In this exercise, reproduce the whole listing exactly.

(Data)

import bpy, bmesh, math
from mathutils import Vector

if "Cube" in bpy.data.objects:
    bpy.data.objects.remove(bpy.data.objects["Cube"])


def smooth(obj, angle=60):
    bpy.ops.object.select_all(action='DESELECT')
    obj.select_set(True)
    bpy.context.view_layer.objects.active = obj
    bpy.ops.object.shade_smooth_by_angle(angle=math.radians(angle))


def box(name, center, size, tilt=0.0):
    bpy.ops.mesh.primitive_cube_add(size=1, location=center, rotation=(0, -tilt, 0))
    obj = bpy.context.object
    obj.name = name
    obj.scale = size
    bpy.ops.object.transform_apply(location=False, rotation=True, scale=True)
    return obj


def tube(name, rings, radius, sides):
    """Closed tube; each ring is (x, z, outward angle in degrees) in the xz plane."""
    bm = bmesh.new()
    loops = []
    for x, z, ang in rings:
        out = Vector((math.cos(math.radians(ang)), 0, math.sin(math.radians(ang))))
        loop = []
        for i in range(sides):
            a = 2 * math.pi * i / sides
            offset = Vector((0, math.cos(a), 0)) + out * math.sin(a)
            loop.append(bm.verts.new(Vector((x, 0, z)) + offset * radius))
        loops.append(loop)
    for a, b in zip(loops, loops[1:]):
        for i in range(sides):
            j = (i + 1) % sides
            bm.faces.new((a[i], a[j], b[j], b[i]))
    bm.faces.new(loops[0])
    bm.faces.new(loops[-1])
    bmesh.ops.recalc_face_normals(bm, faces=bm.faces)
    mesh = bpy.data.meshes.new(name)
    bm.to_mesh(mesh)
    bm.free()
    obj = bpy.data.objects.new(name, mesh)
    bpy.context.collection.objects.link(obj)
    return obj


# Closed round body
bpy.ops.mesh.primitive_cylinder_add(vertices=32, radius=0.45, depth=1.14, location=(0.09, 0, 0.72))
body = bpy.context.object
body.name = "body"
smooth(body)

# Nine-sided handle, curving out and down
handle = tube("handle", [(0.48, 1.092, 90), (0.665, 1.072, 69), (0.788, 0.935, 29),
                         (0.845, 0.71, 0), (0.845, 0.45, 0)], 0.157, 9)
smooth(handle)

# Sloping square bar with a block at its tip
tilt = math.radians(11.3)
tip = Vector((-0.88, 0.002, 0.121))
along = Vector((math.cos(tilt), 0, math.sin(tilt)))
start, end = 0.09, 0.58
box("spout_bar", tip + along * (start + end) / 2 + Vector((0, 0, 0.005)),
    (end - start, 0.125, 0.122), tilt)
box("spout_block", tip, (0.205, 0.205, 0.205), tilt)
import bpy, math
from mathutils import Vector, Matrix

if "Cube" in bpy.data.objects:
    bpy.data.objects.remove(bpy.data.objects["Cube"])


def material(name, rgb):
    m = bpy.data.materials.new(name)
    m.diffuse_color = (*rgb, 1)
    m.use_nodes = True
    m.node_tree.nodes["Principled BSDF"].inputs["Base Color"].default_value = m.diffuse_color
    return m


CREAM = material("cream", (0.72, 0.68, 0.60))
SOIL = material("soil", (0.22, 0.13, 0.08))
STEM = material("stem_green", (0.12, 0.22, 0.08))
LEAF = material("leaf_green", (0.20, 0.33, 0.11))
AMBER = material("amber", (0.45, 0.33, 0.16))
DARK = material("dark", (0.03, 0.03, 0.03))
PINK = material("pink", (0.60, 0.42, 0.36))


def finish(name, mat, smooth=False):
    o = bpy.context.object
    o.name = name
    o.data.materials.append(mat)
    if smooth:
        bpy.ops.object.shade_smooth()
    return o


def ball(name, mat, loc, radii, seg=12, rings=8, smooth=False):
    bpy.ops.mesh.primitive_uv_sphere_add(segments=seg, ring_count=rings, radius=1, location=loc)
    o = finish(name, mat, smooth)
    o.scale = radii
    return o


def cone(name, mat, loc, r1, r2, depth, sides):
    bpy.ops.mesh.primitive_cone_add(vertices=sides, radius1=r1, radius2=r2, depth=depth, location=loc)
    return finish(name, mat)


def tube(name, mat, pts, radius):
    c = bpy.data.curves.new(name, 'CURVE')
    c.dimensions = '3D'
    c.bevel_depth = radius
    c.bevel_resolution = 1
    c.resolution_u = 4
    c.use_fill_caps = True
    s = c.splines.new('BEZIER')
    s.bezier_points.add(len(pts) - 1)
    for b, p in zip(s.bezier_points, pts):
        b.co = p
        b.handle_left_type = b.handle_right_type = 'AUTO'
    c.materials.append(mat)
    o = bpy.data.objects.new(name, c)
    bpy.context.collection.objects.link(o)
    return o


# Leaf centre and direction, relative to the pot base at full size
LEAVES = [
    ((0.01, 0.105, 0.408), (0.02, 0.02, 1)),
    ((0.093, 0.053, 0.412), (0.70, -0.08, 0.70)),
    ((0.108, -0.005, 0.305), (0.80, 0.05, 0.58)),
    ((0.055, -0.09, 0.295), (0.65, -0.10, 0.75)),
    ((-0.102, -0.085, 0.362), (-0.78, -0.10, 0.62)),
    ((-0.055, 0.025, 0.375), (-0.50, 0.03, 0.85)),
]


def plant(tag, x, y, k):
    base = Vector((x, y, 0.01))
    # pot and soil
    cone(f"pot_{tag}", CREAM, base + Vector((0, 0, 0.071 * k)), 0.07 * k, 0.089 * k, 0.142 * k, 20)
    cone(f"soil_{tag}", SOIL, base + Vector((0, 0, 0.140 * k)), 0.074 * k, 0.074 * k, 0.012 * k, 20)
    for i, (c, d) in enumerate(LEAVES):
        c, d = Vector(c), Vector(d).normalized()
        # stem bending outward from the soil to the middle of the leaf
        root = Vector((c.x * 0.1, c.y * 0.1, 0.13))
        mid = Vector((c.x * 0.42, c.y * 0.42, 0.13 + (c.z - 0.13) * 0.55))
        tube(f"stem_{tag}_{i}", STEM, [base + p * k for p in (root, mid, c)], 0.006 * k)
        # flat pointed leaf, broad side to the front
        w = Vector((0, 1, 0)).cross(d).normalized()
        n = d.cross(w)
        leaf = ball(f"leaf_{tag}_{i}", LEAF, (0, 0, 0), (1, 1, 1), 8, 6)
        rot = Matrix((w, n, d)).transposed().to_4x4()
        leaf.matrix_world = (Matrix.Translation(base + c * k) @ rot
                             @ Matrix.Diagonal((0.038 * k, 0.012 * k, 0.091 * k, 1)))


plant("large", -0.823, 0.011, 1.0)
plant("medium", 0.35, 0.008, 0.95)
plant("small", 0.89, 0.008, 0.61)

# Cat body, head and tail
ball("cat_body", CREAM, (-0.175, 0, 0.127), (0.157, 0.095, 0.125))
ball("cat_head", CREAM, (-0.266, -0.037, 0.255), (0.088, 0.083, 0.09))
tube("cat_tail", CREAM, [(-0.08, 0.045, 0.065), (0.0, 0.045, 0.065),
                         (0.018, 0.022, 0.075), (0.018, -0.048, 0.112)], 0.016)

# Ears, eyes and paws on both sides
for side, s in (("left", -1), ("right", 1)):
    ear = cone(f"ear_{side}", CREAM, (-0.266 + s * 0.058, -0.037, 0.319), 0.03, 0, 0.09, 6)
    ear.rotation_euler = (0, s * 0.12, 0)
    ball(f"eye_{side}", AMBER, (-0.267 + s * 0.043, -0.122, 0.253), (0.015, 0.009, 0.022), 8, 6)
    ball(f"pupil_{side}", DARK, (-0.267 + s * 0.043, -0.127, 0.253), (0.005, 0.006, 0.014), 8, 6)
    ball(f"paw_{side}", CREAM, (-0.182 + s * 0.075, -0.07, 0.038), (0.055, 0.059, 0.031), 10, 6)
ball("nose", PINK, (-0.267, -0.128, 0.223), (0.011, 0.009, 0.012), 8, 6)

(End Data)

→ Answer area:
import bpy, bmesh, math
from mathutils import Vector

if "Cube" in bpy.data.objects:
    bpy.data.objects.remove(bpy.data.objects["Cube"])


def smooth(obj, angle=60):
    bpy.ops.object.select_all(action='DESELECT')
    obj.select_set(True)
    bpy.context.view_layer.objects.active = obj
    bpy.ops.object.shade_smooth_by_angle(angle=math.radians(angle))


def box(name, center, size, tilt=0.0):
    bpy.ops.mesh.primitive_cube_add(size=1, location=center, rotation=(0, -tilt, 0))
    obj = bpy.context.object
    obj.name = name
    obj.scale = size
    bpy.ops.object.transform_apply(location=False, rotation=True, scale=True)
    return obj


def tube(name, rings, radius, sides):
    """Closed tube; each ring is (x, z, outward angle in degrees) in the xz plane."""
    bm = bmesh.new()
    loops = []
    for x, z, ang in rings:
        out = Vector((math.cos(math.radians(ang)), 0, math.sin(math.radians(ang))))
        loop = []
        for i in range(sides):
            a = 2 * math.pi * i / sides
            offset = Vector((0, math.cos(a), 0)) + out * math.sin(a)
            loop.append(bm.verts.new(Vector((x, 0, z)) + offset * radius))
        loops.append(loop)
    for a, b in zip(loops, loops[1:]):
        for i in range(sides):
            j = (i + 1) % sides
            bm.faces.new((a[i], a[j], b[j], b[i]))
    bm.faces.new(loops[0])
    bm.faces.new(loops[-1])
    bmesh.ops.recalc_face_normals(bm, faces=bm.faces)
    mesh = bpy.data.meshes.new(name)
    bm.to_mesh(mesh)
    bm.free()
    obj = bpy.data.objects.new(name, mesh)
    bpy.context.collection.objects.link(obj)
    return obj


# Closed round body
bpy.ops.mesh.primitive_cylinder_add(vertices=32, radius=0.45, depth=1.14, location=(0.09, 0, 0.72))
body = bpy.context.object
body.name = "body"
smooth(body)

# Nine-sided handle, curving out and down
handle = tube("handle", [(0.48, 1.092, 90), (0.665, 1.072, 69), (0.788, 0.935, 29),
                         (0.845, 0.71, 0), (0.845, 0.45, 0)], 0.157, 9)
smooth(handle)

# Sloping square bar with a block at its tip
tilt = math.radians(11.3)
tip = Vector((-0.88, 0.002, 0.121))
along = Vector((math.cos(tilt), 0, math.sin(tilt)))
start, end = 0.09, 0.58
box("spout_bar", tip + along * (start + end) / 2 + Vector((0, 0, 0.005)),
    (end - start, 0.125, 0.122), tilt)
box("spout_block", tip, (0.205, 0.205, 0.205), tilt)
import bpy, math
from mathutils import Vector, Matrix

if "Cube" in bpy.data.objects:
    bpy.data.objects.remove(bpy.data.objects["Cube"])


def material(name, rgb):
    m = bpy.data.materials.new(name)
    m.diffuse_color = (*rgb, 1)
    m.use_nodes = True
    m.node_tree.nodes["Principled BSDF"].inputs["Base Color"].default_value = m.diffuse_color
    return m


CREAM = material("cream", (0.72, 0.68, 0.60))
SOIL = material("soil", (0.22, 0.13, 0.08))
STEM = material("stem_green", (0.12, 0.22, 0.08))
LEAF = material("leaf_green", (0.20, 0.33, 0.11))
AMBER = material("amber", (0.45, 0.33, 0.16))
DARK = material("dark", (0.03, 0.03, 0.03))
PINK = material("pink", (0.60, 0.42, 0.36))


def finish(name, mat, smooth=False):
    o = bpy.context.object
    o.name = name
    o.data.materials.append(mat)
    if smooth:
        bpy.ops.object.shade_smooth()
    return o


def ball(name, mat, loc, radii, seg=12, rings=8, smooth=False):
    bpy.ops.mesh.primitive_uv_sphere_add(segments=seg, ring_count=rings, radius=1, location=loc)
    o = finish(name, mat, smooth)
    o.scale = radii
    return o


def cone(name, mat, loc, r1, r2, depth, sides):
    bpy.ops.mesh.primitive_cone_add(vertices=sides, radius1=r1, radius2=r2, depth=depth, location=loc)
    return finish(name, mat)


def tube(name, mat, pts, radius):
    c = bpy.data.curves.new(name, 'CURVE')
    c.dimensions = '3D'
    c.bevel_depth = radius
    c.bevel_resolution = 1
    c.resolution_u = 4
    c.use_fill_caps = True
    s = c.splines.new('BEZIER')
    s.bezier_points.add(len(pts) - 1)
    for b, p in zip(s.bezier_points, pts):
        b.co = p
        b.handle_left_type = b.handle_right_type = 'AUTO'
    c.materials.append(mat)
    o = bpy.data.objects.new(name, c)
    bpy.context.collection.objects.link(o)
    return o


# Leaf centre and direction, relative to the pot base at full size
LEAVES = [
    ((0.01, 0.105, 0.408), (0.02, 0.02, 1)),
    ((0.093, 0.053, 0.412), (0.70, -0.08, 0.70)),
    ((0.108, -0.005, 0.305), (0.80, 0.05, 0.58)),
    ((0.055, -0.09, 0.295), (0.65, -0.10, 0.75)),
    ((-0.102, -0.085, 0.362), (-0.78, -0.10, 0.62)),
    ((-0.055, 0.025, 0.375), (-0.50, 0.03, 0.85)),
]


def plant(tag, x, y, k):
    base = Vector((x, y, 0.01))
    # pot and soil
    cone(f"pot_{tag}", CREAM, base + Vector((0, 0, 0.071 * k)), 0.07 * k, 0.089 * k, 0.142 * k, 20)
    cone(f"soil_{tag}", SOIL, base + Vector((0, 0, 0.140 * k)), 0.074 * k, 0.074 * k, 0.012 * k, 20)
    for i, (c, d) in enumerate(LEAVES):
        c, d = Vector(c), Vector(d).normalized()
        # stem bending outward from the soil to the middle of the leaf
        root = Vector((c.x * 0.1, c.y * 0.1, 0.13))
        mid = Vector((c.x * 0.42, c.y * 0.42, 0.13 + (c.z - 0.13) * 0.55))
        tube(f"stem_{tag}_{i}", STEM, [base + p * k for p in (root, mid, c)], 0.006 * k)
        # flat pointed leaf, broad side to the front
        w = Vector((0, 1, 0)).cross(d).normalized()
        n = d.cross(w)
        leaf = ball(f"leaf_{tag}_{i}", LEAF, (0, 0, 0), (1, 1, 1), 8, 6)
        rot = Matrix((w, n, d)).transposed().to_4x4()
        leaf.matrix_world = (Matrix.Translation(base + c * k) @ rot
                             @ Matrix.Diagonal((0.038 * k, 0.012 * k, 0.091 * k, 1)))


plant("large", -0.823, 0.011, 1.0)
plant("medium", 0.35, 0.008, 0.95)
plant("small", 0.89, 0.008, 0.61)

# Cat body, head and tail
ball("cat_body", CREAM, (-0.175, 0, 0.127), (0.157, 0.095, 0.125))
ball("cat_head", CREAM, (-0.266, -0.037, 0.255), (0.088, 0.083, 0.09))
tube("cat_tail", CREAM, [(-0.08, 0.045, 0.065), (0.0, 0.045, 0.065),
                         (0.018, 0.022, 0.075), (0.018, -0.048, 0.112)], 0.016)

# Ears, eyes and paws on both sides
for side, s in (("left", -1), ("right", 1)):
    ear = cone(f"ear_{side}", CREAM, (-0.266 + s * 0.058, -0.037, 0.319), 0.03, 0, 0.09, 6)
    ear.rotation_euler = (0, s * 0.12, 0)
    ball(f"eye_{side}", AMBER, (-0.267 + s * 0.043, -0.122, 0.253), (0.015, 0.009, 0.022), 8, 6)
    ball(f"pupil_{side}", DARK, (-0.267 + s * 0.043, -0.127, 0.253), (0.005, 0.006, 0.014), 8, 6)
    ball(f"paw_{side}", CREAM, (-0.182 + s * 0.075, -0.07, 0.038), (0.055, 0.059, 0.031), 10, 6)
ball("nose", PINK, (-0.267, -0.128, 0.223), (0.011, 0.009, 0.012), 8, 6)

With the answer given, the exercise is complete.